As a solution, I split the layout, having the question on one side of the screen and the Did-you-know section on the other. This way, I didn’t end up having a giant desktop design that looks like it’s scaled from the mobile.
At this stage, I was in a happy place, thinking I’ve nailed the design. It felt good to see your designs progress.
I continued designing the other screens for the one person and family calculators, both mobile and desktop versions. Looking back at this I realised I had already forgotten the learning point from the previous phase.
V4. “Final” version
I reviewed the design with Paul, our new freelance lead designer. Paul recently started working on the Nestlé Pure Life website so he had a fresh perspective.
Following Paul’s advice, I placed the calculator in the middle of the screen in V4, ditching the split-screen layout for the following reasons:
- The design of the Nestlé Pure Life US site is very simple, minimal and blocky. Thus, I could get away with having a big and chunky interface as it will align with the rest of the site.
- In term of reading direction, it feels right having the Did-you-know section at the bottom of the screen. Besides, it’s not a must but we do want users to read the facts. That’s the reason why they’re there. The current placement at the bottom left corner disconnects this section from the rest of the calculator, thus users will most likely ignore it.
Version after version, so many iterations! I decided that at some point I got to stop playing and draw a line under it. At this stage, the design was quite solid after a number of expert reviews. Now it’s time for the final testing.
As a young designer starting out, I couldn’t help being insecure about my design. I constantly have the urge to back it up with research, feedback, and reviews with my more experienced colleagues.
As a result, I ended up spending a lot of time working on the user interface. Design. Review. Iterate. Repeat. I had no idea when to draw the line and at some points, I felt like I would be working on the design for months! Sam advised me that “the only way you ever truly get better is by actually delivering something”.

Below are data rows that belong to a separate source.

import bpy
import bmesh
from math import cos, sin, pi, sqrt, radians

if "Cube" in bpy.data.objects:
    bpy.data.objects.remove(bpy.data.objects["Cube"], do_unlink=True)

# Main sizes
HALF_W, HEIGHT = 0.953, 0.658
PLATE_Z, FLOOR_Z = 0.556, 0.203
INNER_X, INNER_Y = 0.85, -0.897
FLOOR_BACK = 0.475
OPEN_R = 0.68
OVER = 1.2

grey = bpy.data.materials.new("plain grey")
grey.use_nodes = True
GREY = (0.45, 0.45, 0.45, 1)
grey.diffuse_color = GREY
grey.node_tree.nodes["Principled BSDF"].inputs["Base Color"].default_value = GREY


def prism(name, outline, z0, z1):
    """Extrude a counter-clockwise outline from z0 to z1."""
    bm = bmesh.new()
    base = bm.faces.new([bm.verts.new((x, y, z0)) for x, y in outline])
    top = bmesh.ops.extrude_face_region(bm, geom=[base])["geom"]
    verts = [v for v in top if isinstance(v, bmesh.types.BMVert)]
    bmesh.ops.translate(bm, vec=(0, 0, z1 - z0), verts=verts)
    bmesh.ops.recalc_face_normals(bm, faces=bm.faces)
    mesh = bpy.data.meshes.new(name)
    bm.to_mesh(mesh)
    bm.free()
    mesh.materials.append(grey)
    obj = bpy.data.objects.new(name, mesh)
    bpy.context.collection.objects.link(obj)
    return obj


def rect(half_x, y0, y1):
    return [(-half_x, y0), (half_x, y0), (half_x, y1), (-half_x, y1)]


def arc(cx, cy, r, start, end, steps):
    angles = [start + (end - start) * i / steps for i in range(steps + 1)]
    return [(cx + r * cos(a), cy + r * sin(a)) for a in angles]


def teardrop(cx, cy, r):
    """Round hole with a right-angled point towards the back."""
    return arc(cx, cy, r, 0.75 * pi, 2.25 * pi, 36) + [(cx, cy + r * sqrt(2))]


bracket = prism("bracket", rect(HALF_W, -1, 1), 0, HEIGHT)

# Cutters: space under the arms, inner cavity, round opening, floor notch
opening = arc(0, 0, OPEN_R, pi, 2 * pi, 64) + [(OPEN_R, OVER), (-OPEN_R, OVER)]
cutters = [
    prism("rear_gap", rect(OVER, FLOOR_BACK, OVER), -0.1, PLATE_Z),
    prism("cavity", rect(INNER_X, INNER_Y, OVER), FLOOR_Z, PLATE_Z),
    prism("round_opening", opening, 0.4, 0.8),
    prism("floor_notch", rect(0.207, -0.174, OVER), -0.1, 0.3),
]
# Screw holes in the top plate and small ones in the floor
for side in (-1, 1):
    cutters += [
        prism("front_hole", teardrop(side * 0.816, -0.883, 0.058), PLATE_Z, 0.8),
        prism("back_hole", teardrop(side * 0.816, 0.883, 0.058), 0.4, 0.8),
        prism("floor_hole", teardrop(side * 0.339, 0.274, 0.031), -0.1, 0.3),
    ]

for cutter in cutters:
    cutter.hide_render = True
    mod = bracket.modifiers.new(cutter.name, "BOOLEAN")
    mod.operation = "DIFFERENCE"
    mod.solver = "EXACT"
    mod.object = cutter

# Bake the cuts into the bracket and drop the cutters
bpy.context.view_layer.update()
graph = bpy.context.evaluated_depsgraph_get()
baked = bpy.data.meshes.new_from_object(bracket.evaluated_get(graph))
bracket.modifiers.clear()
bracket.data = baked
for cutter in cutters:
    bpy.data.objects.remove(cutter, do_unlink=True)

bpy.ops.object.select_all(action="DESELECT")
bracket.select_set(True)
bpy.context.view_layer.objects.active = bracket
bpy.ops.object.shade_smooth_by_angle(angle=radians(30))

The only way you ever truly get better is by actually delivering something.
I think this was one of my biggest takeaways during the design phase.